In March, Utah Governor Spencer Cox signed the Utah Consumer Privacy Act (UCPA). Once it goes into effect early next year, it will provide consumers with greater protections and powers as it relates to their personal and sensitive data and how it is used and shared by companies.
While the UCPA is viewed as less onerous in the requirements it places on businesses, it is no doubt another next step in the creation of laws that will more strictly govern consumer data across the country. Utah consumers will have new powers over the collection of personal data and the right to opt-out of having their data shared and repurposed for marketing and advertising.
The implication for enterprises reliant on third-party data for marketing and targeting is significant. Companies desperate to understand and anticipate customer needs, preferences and habits to personalize experiences and market effectively could find pipelines to critical data and insights further siphoned off. It’s the primary reason why it has been predicted that brands will know and have insights into fewer than 20% of their customers in the years to come.
But it is also the reason why billing data is poised to become an even more valuable source of customer insights than it already is.
In addition to serving as a record for what needs to be invoiced, entitled and provisioned, billing data can yield in-depth insights into customer activity, revealing what a customer has purchased and when, the payment method used, service fees charges, changes to the subscription life cycle and much more. Billing data has the potential to plug some of the significant data gaps that enterprises will be forced to wrestle with as more data privacy laws emerge.
Best of all, billing data is first-party data, collected, owned and managed by the enterprise.
To date, billing data has primarily fallen under the purview of organizational finance teams.

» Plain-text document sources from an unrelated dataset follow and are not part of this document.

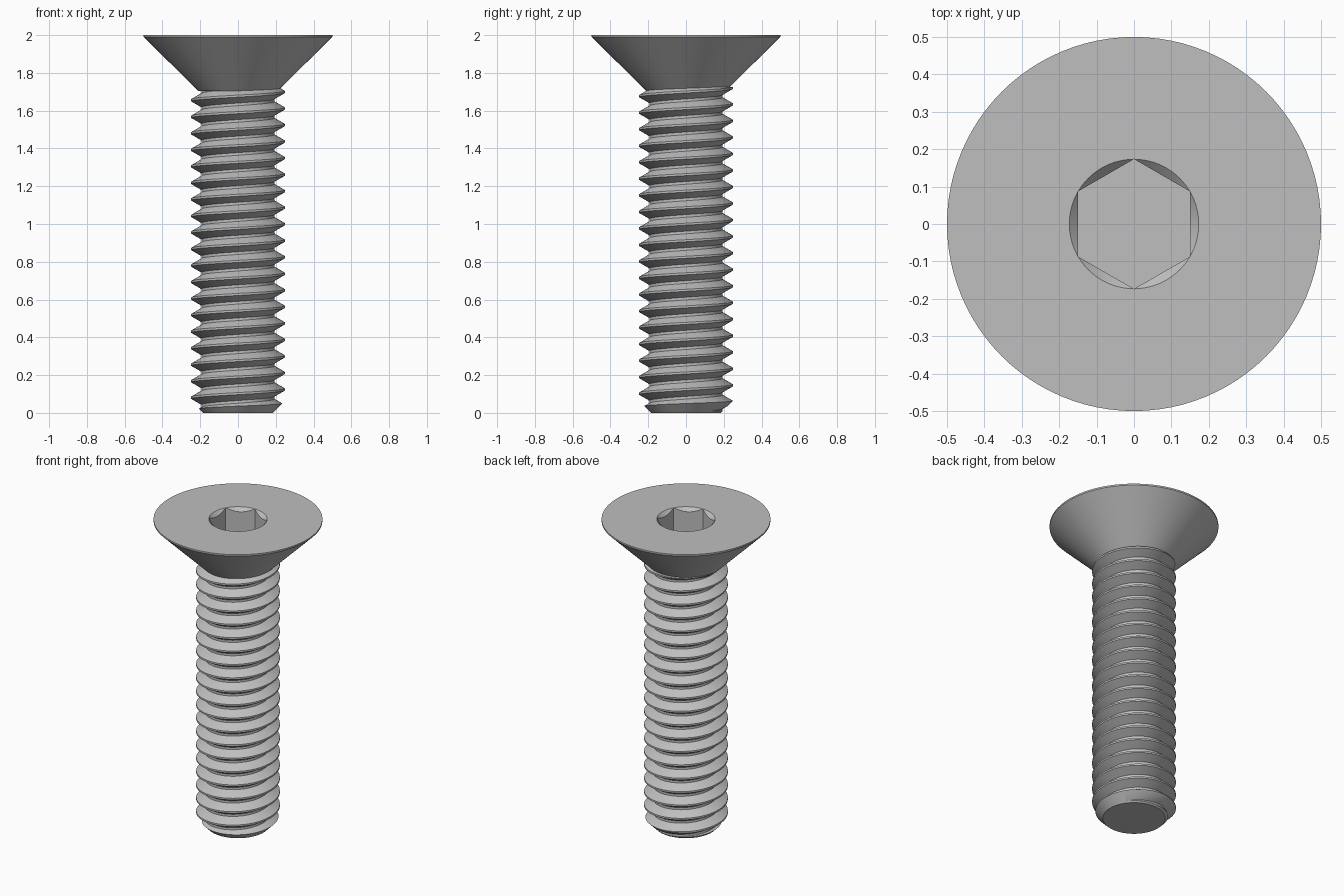
import bpy, bmesh, math

cube = bpy.data.objects.get("Cube")
if cube:
    bpy.data.objects.remove(cube, do_unlink=True)

steel = bpy.data.materials.new("brushed steel grey")
steel.use_nodes = True
GREY = (0.52, 0.52, 0.52, 1)
steel.diffuse_color = GREY
steel.node_tree.nodes["Principled BSDF"].inputs["Base Color"].default_value = GREY

PITCH, SEGS = 0.0875, 72
CREST, ROOT = 0.248, 0.194
CREST_PHASE = 1.699      # height of a crest on the +x side
THREAD_TOP, HEAD_BASE = 1.725, 1.705


def make_object(name, bm):
    bmesh.ops.recalc_face_normals(bm, faces=bm.faces)
    mesh = bpy.data.meshes.new(name)
    bm.to_mesh(mesh)
    bm.free()
    mesh.materials.append(steel)
    obj = bpy.data.objects.new(name, mesh)
    bpy.context.collection.objects.link(obj)
    return obj


def lathe(name, profile, segs=96, turn=0.0):
    """Closed solid turned from (radius, height) points, bottom to top."""
    bm = bmesh.new()
    rings = []
    for r, z in profile:
        angles = [turn + math.tau * i / segs for i in range(segs)]
        rings.append([bm.verts.new((r * math.cos(a), r * math.sin(a), z)) for a in angles])
    for low, high in zip(rings, rings[1:]):
        for i in range(segs):
            j = (i + 1) % segs
            bm.faces.new((low[i], low[j], high[j], high[i]))
    bm.faces.new(rings[0][::-1])
    bm.faces.new(rings[-1])
    return make_object(name, bm)


def apply_boolean(obj, cutter, operation):
    mod = obj.modifiers.new("cut", 'BOOLEAN')
    mod.operation, mod.object, mod.solver = operation, cutter, 'EXACT'
    bpy.context.view_layer.objects.active = obj
    bpy.ops.object.modifier_apply(modifier=mod.name)
    bpy.data.objects.remove(cutter, do_unlink=True)


def smooth(obj, degrees):
    bpy.ops.object.select_all(action='DESELECT')
    obj.select_set(True)
    bpy.context.view_layer.objects.active = obj
    bpy.ops.object.shade_smooth_by_angle(angle=math.radians(degrees))


# Threaded shank: a V profile swept up a right-handed helix
crest_half = PITCH / 16
root_half = PITCH / 2 - (crest_half + (CREST - ROOT) * math.tan(math.radians(30)))
tooth = [(CREST, -crest_half), (CREST, crest_half),
         (ROOT, PITCH / 2 - root_half), (ROOT, PITCH / 2 + root_half)]
profile = [(r, CREST_PHASE + dz + n * PITCH) for n in range(-22, 3) for r, dz in tooth]

bm = bmesh.new()
columns = []
for i in range(SEGS + 1):
    a = math.tau * i / SEGS
    lift = PITCH * i / SEGS
    columns.append([bm.verts.new((r * math.cos(a), r * math.sin(a), z + lift))
                    for r, z in profile])
for left, right in zip(columns, columns[1:]):
    for k in range(len(profile) - 1):
        bm.faces.new((left[k], right[k], right[k + 1], left[k + 1]))
bmesh.ops.remove_doubles(bm, verts=bm.verts, dist=0.0002)
for height, normal in ((0, -1), (THREAD_TOP, 1)):
    bmesh.ops.bisect_plane(bm, geom=bm.verts[:] + bm.edges[:] + bm.faces[:],
                           plane_co=(0, 0, height), plane_no=(0, 0, normal),
                           clear_outer=True)
    rim = [e for e in bm.edges if e.is_boundary
           and all(abs(v.co.z - height) < 1e-4 for v in e.verts)]
    bmesh.ops.contextual_create(bm, geom=rim)
shank = make_object("threaded_shank", bm)

# Chamfered tip
blank = lathe("tip_blank", [(0.135, -0.05), (0.335, 0.15), (0.335, 1.9)])
apply_boolean(shank, blank, 'INTERSECT')
smooth(shank, 25)

# Countersunk head with a thin straight rim
head = lathe("countersunk_head", [(0.21, HEAD_BASE), (0.5, 1.99), (0.5, 2.0)])

# Hexagonal socket with a conical lead-in
hexagon = lathe("socket_cutter", [(0.1735, 1.81), (0.1735, 2.1)], 6, math.pi / 6)
apply_boolean(head, hexagon, 'DIFFERENCE')
lead_in = lathe("lead_in_cutter", [(0.138, 1.965), (0.173, 2.0), (0.183, 2.01)])
apply_boolean(head, lead_in, 'DIFFERENCE')
smooth(head, 25)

Enterprises seeking usable and contextual data related to customer experiences and relationships must begin to see billing data as a first-party data strategy and extend its availability beyond finance teams to the wider organization.
Modern billing platforms, like Aria’s, can feed data directly into data lakes and warehouses where it can be merged with available data from other sources to generate a more complete picture of the health of a customer relationship and generate deeper predictive insights about customer behavior.
The passage of the Utah legislation is the continuation of a trend that began in earnest with GDPR in the EU and the California Consumer Protection Act. Utah is the fourth state to enact data privacy laws, but similar bills are presently under consideration in 29 additional states, with the possibility of federal legislation looming as well.
These realities, combined with other factors such as the disappearance of 3rd-party cookies, will more deeply underscore the importance of billing data. In a world of enhanced data protection, enterprises capable of capturing and actionizing billing data and unlocking insights contained within will have a distinct competitive advantage.